=== THE DATA ===

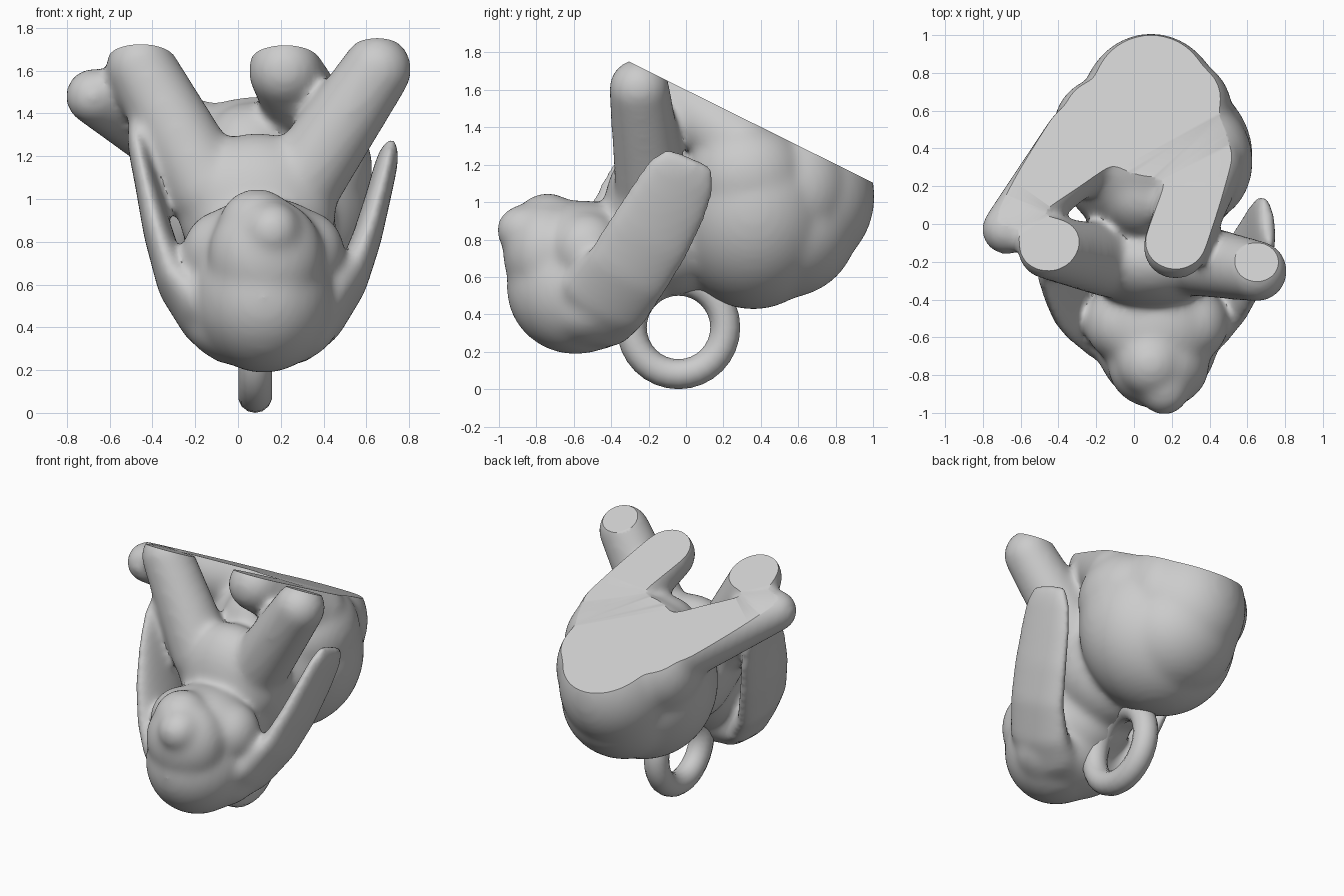
import bpy, bmesh, math
from mathutils import Vector, Matrix

if "Cube" in bpy.data.objects:
    bpy.data.objects.remove(bpy.data.objects["Cube"])

# Sloped plane that cuts the feet and rump flat
CUT_CO = Vector((0, 0, 1.60))
CUT_NO = Vector((0, 0.496, 1)).normalized()


def ball(bm, c, r):
    m = Matrix.Translation(c) @ Matrix.Diagonal((*r, 1))
    bmesh.ops.create_icosphere(bm, subdivisions=4, radius=1, matrix=m)


def limb(bm, a, b, ra, rb):
    """Tapered rounded limb: a chain of overlapping balls."""
    a, b = Vector(a), Vector(b)
    n = 14
    for i in range(n + 1):
        t = i / n
        r = ra + (rb - ra) * t
        m = Matrix.Translation(a.lerp(b, t)) @ Matrix.Scale(r, 4)
        bmesh.ops.create_icosphere(bm, subdivisions=3, radius=1, matrix=m)


def ear(bm, sections, width_dir):
    """Floppy ear lofted from flat oval sections."""
    n = 24
    w = Vector(width_dir).normalized()
    pts = [Vector(s[:3]) for s in sections]
    rings = []
    for i, s in enumerate(sections):
        tan = (pts[min(i + 1, len(pts) - 1)] - pts[max(i - 1, 0)]).normalized()
        u = (w - tan * w.dot(tan)).normalized()
        v = tan.cross(u)
        rings.append([bm.verts.new(pts[i] + u * s[3] * math.cos(2 * math.pi * k / n)
                                   + v * s[4] * math.sin(2 * math.pi * k / n))
                      for k in range(n)])
    faces = [bm.faces.new((a[k], a[(k + 1) % n], b[(k + 1) % n], b[k]))
             for a, b in zip(rings, rings[1:]) for k in range(n)]
    faces += [bm.faces.new(rings[0][::-1]), bm.faces.new(rings[-1])]
    bmesh.ops.recalc_face_normals(bm, faces=faces)


def smooth(ob):
    bpy.ops.object.select_all(action='DESELECT')
    ob.select_set(True)
    bpy.context.view_layer.objects.active = ob
    bpy.ops.object.shade_smooth_by_angle(angle=math.radians(40))


# Body, legs, head and ears as one blended form
bm = bmesh.new()
ball(bm, (0.11, 0.36, 0.96), (0.52, 0.46, 0.535))     # rump
ball(bm, (0.09, 0.59, 1.03), (0.38, 0.42, 0.43))      # rear
ball(bm, (0.27, 0.60, 1.08), (0.25, 0.27, 0.32))
ball(bm, (0.11, 0.52, 0.87), (0.40, 0.40, 0.385))     # lower back
ball(bm, (0.05, 0.16, 1.16), (0.24, 0.24, 0.29))      # belly
ball(bm, (0.10, -0.08, 0.86), (0.36, 0.34, 0.36))     # waist
ball(bm, (0.09, -0.20, 0.95), (0.37, 0.24, 0.36))     # chest
ball(bm, (0.10, -0.35, 0.68), (0.30, 0.28, 0.32))     # neck
ball(bm, (0.36, 0.33, 1.14), (0.27, 0.32, 0.30))      # thighs
ball(bm, (-0.16, 0.50, 1.15), (0.27, 0.28, 0.30))
limb(bm, (-0.26, 0.42, 1.30), (-0.675, -0.03, 1.48), 0.23, 0.135)  # hind legs
limb(bm, (0.38, 0.30, 1.30), (0.22, -0.12, 1.60), 0.20, 0.175)
limb(bm, (-0.14, -0.19, 1.05), (-0.455, -0.13, 1.62), 0.20, 0.165)  # front legs
limb(bm, (0.27, -0.18, 1.04), (0.65, -0.25, 1.605), 0.20, 0.165)
ball(bm, (0.12, -0.59, 0.54), (0.33, 0.37, 0.355))    # skull
ball(bm, (0.11, -0.52, 0.42), (0.36, 0.28, 0.215))    # ear roots
ball(bm, (0.12, -0.55, 0.80), (0.31, 0.27, 0.21))     # jaw
ball(bm, (0.13, -0.75, 0.73), (0.27, 0.23, 0.28))     # muzzle
ball(bm, (0.09, -0.74, 0.88), (0.18, 0.18, 0.17))     # chin
ball(bm, (0.16, -0.86, 0.85), (0.14, 0.155, 0.14))    # nose
for x in (-0.07, 0.31):                                # cheeks
    ball(bm, (x, -0.53, 0.75), (0.19, 0.20, 0.20))

# Ear columns: x, y, z, half width, half thickness
ear(bm, [(0.12, -0.53, 0.37, 0.20, 0.15), (0.28, -0.50, 0.385, 0.23, 0.14),
         (0.41, -0.44, 0.46, 0.25, 0.105), (0.53, -0.32, 0.62, 0.24, 0.08),
         (0.60, -0.20, 0.81, 0.24, 0.07), (0.655, -0.09, 1.01, 0.225, 0.06),
         (0.69, -0.02, 1.15, 0.20, 0.055), (0.71, 0.02, 1.24, 0.14, 0.04)],
    (0.12, -0.87, 0.42))
ear(bm, [(0.12, -0.55, 0.37, 0.20, 0.15), (-0.06, -0.53, 0.385, 0.23, 0.14),
         (-0.18, -0.49, 0.45, 0.25, 0.105), (-0.30, -0.41, 0.60, 0.24, 0.08),
         (-0.37, -0.33, 0.83, 0.24, 0.07), (-0.425, -0.24, 1.06, 0.22, 0.055),
         (-0.465, -0.17, 1.24, 0.18, 0.05), (-0.485, -0.15, 1.33, 0.12, 0.035)],
    (-0.12, -0.87, 0.42))

me = bpy.data.meshes.new("body_with_head_and_ears")
bm.to_mesh(me)
bm.free()
body = bpy.data.objects.new("body_with_head_and_ears", me)
bpy.context.collection.objects.link(body)
rm = body.modifiers.new("Blend", 'REMESH')
rm.mode = 'VOXEL'
rm.voxel_size = 0.02
sm = body.modifiers.new("Soften", 'SMOOTH')
sm.factor = 0.5
sm.iterations = 28

# Bake the blend, then slice the flat base
dg = bpy.context.evaluated_depsgraph_get()
bm = bmesh.new()
bm.from_object(body, dg)
body.modifiers.clear()
bmesh.ops.bisect_plane(bm, geom=bm.verts[:] + bm.edges[:] + bm.faces[:],
                       plane_co=CUT_CO, plane_no=CUT_NO, clear_outer=True)
rim = [e for e in bm.edges if e.is_boundary]
bmesh.ops.holes_fill(bm, edges=rim, sides=0)
bmesh.ops.triangulate(bm, faces=[f for f in bm.faces if len(f.verts) > 4])
bm.to_mesh(body.data)
bm.free()
smooth(body)

# Hanging ring
bpy.ops.mesh.primitive_torus_add(location=(0.08, -0.04, 0.33), rotation=(0, math.pi / 2, 0),
                                 major_radius=0.25, minor_radius=0.08,
                                 major_segments=32, minor_segments=14)
ring = bpy.context.object
ring.name = "hanging_ring"
smooth(ring)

===

EXERCISE DESCRIPTION
Among the entries above, the line containing "bmesh.ops.recalc_face_normals(bm, faces=faces)", the line containing "# front legs", and all lines between them are to be restated word for word; nothing else belongs in the reply.

RESULT OF THE EXERCISE
    bmesh.ops.recalc_face_normals(bm, faces=faces)


def smooth(ob):
    bpy.ops.object.select_all(action='DESELECT')
    ob.select_set(True)
    bpy.context.view_layer.objects.active = ob
    bpy.ops.object.shade_smooth_by_angle(angle=math.radians(40))


# Body, legs, head and ears as one blended form
bm = bmesh.new()
ball(bm, (0.11, 0.36, 0.96), (0.52, 0.46, 0.535))     # rump
ball(bm, (0.09, 0.59, 1.03), (0.38, 0.42, 0.43))      # rear
ball(bm, (0.27, 0.60, 1.08), (0.25, 0.27, 0.32))
ball(bm, (0.11, 0.52, 0.87), (0.40, 0.40, 0.385))     # lower back
ball(bm, (0.05, 0.16, 1.16), (0.24, 0.24, 0.29))      # belly
ball(bm, (0.10, -0.08, 0.86), (0.36, 0.34, 0.36))     # waist
ball(bm, (0.09, -0.20, 0.95), (0.37, 0.24, 0.36))     # chest
ball(bm, (0.10, -0.35, 0.68), (0.30, 0.28, 0.32))     # neck
ball(bm, (0.36, 0.33, 1.14), (0.27, 0.32, 0.30))      # thighs
ball(bm, (-0.16, 0.50, 1.15), (0.27, 0.28, 0.30))
limb(bm, (-0.26, 0.42, 1.30), (-0.675, -0.03, 1.48), 0.23, 0.135)  # hind legs
limb(bm, (0.38, 0.30, 1.30), (0.22, -0.12, 1.60), 0.20, 0.175)
limb(bm, (-0.14, -0.19, 1.05), (-0.455, -0.13, 1.62), 0.20, 0.165)  # front legs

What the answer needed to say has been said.